Deputy Provost and Sociology Professor David Harris felt that previous books correlating race and poverty failed to accurately and completely identify the mechanisms that lead to the existing socioeconomic race disparities. To address these shortcomings, he wrote a book entitled The Colors of Poverty: Why Racial and Ethnic Disparities Exist. During a lecture yesterday, Harris discussed the analysis of his book as well as how it was composed.
As deputy provost, Harris focuses on University diversity, admissions and financial aid. Harris is also responsible for enhancing the profile of social sciences at the University.
This year’s undergraduate student trustee elections hold special significance for Cornell. It was 40 years ago that the Takeover of Willard Straight Hall helped elucidate the need for a transparent University. Many credit the Takeover, and a series of tumultuous events that followed, with Cornell allowing four students to serve as voting members on the Board of Trustees.
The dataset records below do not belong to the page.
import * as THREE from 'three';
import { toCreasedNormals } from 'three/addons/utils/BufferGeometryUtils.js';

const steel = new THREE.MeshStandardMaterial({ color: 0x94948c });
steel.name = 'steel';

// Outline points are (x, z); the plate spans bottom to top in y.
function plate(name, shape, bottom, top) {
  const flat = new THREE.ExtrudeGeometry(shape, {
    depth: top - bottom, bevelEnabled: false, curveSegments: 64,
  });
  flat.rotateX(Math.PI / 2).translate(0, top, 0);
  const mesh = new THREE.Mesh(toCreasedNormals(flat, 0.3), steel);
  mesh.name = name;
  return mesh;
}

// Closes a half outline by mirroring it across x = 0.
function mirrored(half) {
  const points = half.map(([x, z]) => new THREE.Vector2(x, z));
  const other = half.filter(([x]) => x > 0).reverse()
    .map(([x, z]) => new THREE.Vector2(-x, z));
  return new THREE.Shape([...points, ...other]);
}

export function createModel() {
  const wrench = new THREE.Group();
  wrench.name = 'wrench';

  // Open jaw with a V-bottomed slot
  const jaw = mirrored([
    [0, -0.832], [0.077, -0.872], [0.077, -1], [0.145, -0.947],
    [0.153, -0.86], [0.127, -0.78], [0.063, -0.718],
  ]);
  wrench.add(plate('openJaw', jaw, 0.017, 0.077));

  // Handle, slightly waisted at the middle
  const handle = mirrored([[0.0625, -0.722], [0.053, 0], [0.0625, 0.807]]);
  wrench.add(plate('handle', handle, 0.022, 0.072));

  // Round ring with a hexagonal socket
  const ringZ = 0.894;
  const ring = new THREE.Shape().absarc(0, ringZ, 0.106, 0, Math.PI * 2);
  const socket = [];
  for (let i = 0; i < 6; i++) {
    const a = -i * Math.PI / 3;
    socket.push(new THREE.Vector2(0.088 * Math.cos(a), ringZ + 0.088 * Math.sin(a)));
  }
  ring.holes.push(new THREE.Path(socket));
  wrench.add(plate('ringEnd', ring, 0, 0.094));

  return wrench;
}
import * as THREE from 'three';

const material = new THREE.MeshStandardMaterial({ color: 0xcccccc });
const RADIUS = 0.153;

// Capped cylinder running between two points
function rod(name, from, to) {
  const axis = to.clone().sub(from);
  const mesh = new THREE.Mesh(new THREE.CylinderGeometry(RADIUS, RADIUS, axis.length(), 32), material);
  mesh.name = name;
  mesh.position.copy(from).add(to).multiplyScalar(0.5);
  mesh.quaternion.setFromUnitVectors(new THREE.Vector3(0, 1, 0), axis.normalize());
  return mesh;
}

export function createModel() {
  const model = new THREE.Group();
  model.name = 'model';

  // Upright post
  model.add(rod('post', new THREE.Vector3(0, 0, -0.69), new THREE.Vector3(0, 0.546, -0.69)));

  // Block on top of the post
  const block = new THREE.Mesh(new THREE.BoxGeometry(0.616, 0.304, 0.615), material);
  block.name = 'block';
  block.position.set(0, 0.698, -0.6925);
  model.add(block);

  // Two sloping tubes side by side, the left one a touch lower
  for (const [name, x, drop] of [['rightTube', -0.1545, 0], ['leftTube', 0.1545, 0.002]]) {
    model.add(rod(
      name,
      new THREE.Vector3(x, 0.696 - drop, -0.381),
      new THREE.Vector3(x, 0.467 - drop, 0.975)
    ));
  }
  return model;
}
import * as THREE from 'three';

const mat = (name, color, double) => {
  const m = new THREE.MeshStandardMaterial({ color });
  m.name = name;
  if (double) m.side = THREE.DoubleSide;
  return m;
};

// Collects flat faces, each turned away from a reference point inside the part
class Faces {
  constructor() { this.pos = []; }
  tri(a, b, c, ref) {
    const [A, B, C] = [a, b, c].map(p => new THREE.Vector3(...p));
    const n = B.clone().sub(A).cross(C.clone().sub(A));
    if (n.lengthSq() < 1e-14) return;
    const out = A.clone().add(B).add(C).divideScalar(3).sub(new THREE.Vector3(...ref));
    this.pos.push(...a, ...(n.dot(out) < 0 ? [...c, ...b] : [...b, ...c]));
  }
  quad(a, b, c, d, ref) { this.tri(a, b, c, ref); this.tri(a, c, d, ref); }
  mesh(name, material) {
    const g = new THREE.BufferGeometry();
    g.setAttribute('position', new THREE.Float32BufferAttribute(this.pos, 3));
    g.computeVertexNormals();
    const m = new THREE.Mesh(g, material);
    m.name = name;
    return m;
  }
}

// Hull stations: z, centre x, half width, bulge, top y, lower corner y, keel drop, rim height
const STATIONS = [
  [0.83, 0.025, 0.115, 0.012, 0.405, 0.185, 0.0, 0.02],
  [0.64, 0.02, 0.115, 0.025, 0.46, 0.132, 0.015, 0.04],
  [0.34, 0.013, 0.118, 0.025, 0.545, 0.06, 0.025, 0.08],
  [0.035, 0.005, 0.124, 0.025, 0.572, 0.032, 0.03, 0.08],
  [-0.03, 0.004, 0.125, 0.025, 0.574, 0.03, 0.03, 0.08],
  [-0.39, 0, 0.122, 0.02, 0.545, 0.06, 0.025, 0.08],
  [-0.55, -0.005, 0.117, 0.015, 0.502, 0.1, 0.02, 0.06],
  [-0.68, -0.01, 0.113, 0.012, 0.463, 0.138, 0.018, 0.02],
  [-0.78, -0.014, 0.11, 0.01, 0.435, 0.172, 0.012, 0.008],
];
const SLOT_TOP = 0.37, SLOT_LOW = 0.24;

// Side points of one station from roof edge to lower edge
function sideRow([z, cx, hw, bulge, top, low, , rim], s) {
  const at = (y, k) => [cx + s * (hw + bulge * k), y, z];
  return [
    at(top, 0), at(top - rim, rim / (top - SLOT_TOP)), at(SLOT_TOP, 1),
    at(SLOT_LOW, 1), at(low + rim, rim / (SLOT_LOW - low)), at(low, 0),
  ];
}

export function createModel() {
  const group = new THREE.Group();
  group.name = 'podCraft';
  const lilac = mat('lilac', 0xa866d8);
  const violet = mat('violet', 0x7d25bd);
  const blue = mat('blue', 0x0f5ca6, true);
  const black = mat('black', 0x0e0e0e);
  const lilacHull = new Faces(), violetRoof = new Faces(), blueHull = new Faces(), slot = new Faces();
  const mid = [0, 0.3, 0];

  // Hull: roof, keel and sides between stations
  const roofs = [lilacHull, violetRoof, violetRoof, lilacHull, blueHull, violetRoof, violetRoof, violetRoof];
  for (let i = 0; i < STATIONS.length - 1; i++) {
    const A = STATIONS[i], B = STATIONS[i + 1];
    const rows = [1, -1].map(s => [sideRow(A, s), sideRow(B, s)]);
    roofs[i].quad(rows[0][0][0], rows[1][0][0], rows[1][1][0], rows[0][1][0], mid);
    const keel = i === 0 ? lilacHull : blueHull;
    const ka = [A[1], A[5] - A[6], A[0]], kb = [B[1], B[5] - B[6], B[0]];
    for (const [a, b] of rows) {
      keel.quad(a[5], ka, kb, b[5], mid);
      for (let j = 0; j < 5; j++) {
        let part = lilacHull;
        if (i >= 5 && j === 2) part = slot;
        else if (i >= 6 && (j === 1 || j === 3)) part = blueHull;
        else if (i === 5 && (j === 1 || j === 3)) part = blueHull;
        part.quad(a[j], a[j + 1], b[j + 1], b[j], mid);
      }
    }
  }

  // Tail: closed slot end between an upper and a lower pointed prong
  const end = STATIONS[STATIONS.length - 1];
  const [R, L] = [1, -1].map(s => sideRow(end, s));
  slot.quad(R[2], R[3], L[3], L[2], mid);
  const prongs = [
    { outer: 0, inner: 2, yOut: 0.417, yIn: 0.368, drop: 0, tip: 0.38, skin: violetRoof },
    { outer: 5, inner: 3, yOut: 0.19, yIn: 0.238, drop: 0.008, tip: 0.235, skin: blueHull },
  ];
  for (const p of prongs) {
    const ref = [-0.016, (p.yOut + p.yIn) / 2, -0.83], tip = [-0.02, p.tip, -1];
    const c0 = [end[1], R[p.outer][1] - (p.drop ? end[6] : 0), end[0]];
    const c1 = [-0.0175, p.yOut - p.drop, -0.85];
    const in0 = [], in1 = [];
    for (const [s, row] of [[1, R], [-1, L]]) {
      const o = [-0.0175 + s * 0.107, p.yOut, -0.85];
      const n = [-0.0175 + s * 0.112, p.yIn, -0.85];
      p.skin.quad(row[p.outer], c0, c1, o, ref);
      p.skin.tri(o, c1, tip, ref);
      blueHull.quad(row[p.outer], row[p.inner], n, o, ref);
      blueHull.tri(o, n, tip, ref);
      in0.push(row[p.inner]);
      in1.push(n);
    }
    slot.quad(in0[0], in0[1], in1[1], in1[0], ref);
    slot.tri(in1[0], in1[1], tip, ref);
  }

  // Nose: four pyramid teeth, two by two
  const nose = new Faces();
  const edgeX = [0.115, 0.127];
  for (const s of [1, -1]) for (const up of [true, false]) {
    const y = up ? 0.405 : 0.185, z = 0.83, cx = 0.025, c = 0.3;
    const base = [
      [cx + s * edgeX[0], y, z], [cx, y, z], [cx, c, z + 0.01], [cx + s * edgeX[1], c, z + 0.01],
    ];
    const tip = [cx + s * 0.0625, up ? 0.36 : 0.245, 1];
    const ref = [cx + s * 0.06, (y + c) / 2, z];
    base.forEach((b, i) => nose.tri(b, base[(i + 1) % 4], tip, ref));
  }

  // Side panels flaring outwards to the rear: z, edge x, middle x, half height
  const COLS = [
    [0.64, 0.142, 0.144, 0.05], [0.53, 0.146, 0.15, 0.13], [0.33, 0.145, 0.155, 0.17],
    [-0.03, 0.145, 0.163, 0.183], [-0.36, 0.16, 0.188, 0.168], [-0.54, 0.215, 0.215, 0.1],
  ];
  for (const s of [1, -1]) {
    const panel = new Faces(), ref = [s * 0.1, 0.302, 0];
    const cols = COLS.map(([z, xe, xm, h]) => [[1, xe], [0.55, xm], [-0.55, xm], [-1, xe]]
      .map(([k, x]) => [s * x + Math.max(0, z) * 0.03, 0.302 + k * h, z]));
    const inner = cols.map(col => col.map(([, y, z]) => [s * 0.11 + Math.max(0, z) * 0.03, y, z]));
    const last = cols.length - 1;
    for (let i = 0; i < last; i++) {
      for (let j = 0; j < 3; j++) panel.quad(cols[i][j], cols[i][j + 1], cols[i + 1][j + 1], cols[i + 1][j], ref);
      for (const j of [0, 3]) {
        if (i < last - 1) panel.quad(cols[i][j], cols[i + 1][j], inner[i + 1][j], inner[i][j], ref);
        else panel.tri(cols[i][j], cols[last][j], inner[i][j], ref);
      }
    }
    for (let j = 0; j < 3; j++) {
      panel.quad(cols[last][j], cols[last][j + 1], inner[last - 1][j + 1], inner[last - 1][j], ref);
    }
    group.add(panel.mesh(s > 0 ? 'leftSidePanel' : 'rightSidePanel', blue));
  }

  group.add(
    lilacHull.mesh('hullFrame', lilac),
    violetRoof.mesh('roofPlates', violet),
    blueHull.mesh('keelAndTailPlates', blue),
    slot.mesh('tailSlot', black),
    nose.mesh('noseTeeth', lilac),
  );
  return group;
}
Four decades later and with two fewer student Trustees seats, 11 Cornellians are vying to continue the tradition of student governance.
President David Skorton attended the Student Assembly’s weekly meeting yesterday to field Assembly member’s questions and concerns regarding University adaptations to the current recession.
Skorton addressed the Assembly on numerous financial issues including next year’s rise in tuition. “We have agonized over the decision to increase tuition. It is quite a bit more than inflation and I am aware of that,” Skorton said.
To manage the effects of this raise in tuition, Skorton described the University’s efforts to appropriately adjust financial aid.
“We have moved millions of dollars from the construction of campus buildings towards giving students financial aid [and] we have greatly increased financial aid for families at or below the mean family income.”
Over the past three weeks, Cornell’s campus has been gripped by discussions and demonstrations surrounding the current escalation of the Israeli-Palestinian conflict.
Yesterday, the Cornell Israel Public Affair’s Committee (CIPAC) and Hillel hosted a march and rally in support of a vision of peace for Israelis and Palestinians.
The march, which began outside Olin Hall, was a demonstration supporting a solution to the perpetual violence occurring between the Israelis and Palestinians.
Before beginning the march, Jesse Berkowsky ’09, executive vice president of CIPAC, urged supporters to act in accordance with their stated message.
“We are in support of Israel and peace. Let’s keep our conduct that way,” he said.
In an auditorium filled to the brim with students, faculty and administrators, the Faculty Senate Committee met yesterday to discuss Cornell’s state in the recent financial downturn. After Provost Kent Fuchs discussed Cornell’s reaction to the economic crisis, Prof. Abby Cohn, linguistics, introduced a resolution to pause construction of Milstein Hall, the proposed new building for the College of Architecture, Art and Planning that has been in the works for over a decade.
“This resolution is neither for nor against Milstein Hall, but is about the process and decisions made during these difficult [financial] times,” Cohn said.
Yesterday, about 30 graduate students, faculty and post docs gathered in Rockefeller Hall to hear Rutgers’ Prof. Julia Livingston speak about her experiences with oncology in Botswana’s hospitals. Livingston spoke as part of Cornell’s Department of Science and Technology Studies’ (STS) colloquium series.
“The colloquium series is an opportunity for graduate students, post docs and faculty to forge ties with related disciplines across campus [through various speakers],” said Prof. Sara Pritchard, science and technology studies, and colloquium series coordinator.
Approximately 200 students gathered in Sage Chapel this Saturday afternoon to honor the memory of Nicholas Kau ’12, a freshman in the College of Arts and Sciences, who died over winter break at the age of 18.
Although Kau’s family held a funeral service at St. Ignatius of Antioch Episcopal Church New York City on Jan. 17, Kau’s parents, grandparents and two brothers gathered with members of the Cornell community to pay tribute to Kau. Reverend Dr. Kenneth I. Clarke Sr. presided over the ceremony.
On Nov. 17, the Institute of Internal Education released a report revealing that record numbers of American students are studying abroad. According to the Institute of Internal Education’s Open Doors Report, China is now the fifth most popular study abroad destination.
The report emphasized that American students are “increasingly seeking non-traditional study abroad destinations [and that there is a] strong growth in students going to China, India, South Africa, Argentina and Ecuador.”
Yesterday, the Multicultural Greek Letter Council held elections for the council’s executive vice president and vice president of finance. Although the MGLC had its first election of officers last Wednesday, yesterday’s election was meant to fill the council’s empty slates. President-elect Nicholas Diaz ’10 stated that the council “wanted to have the entire executive board elected before Thanksgiving break.”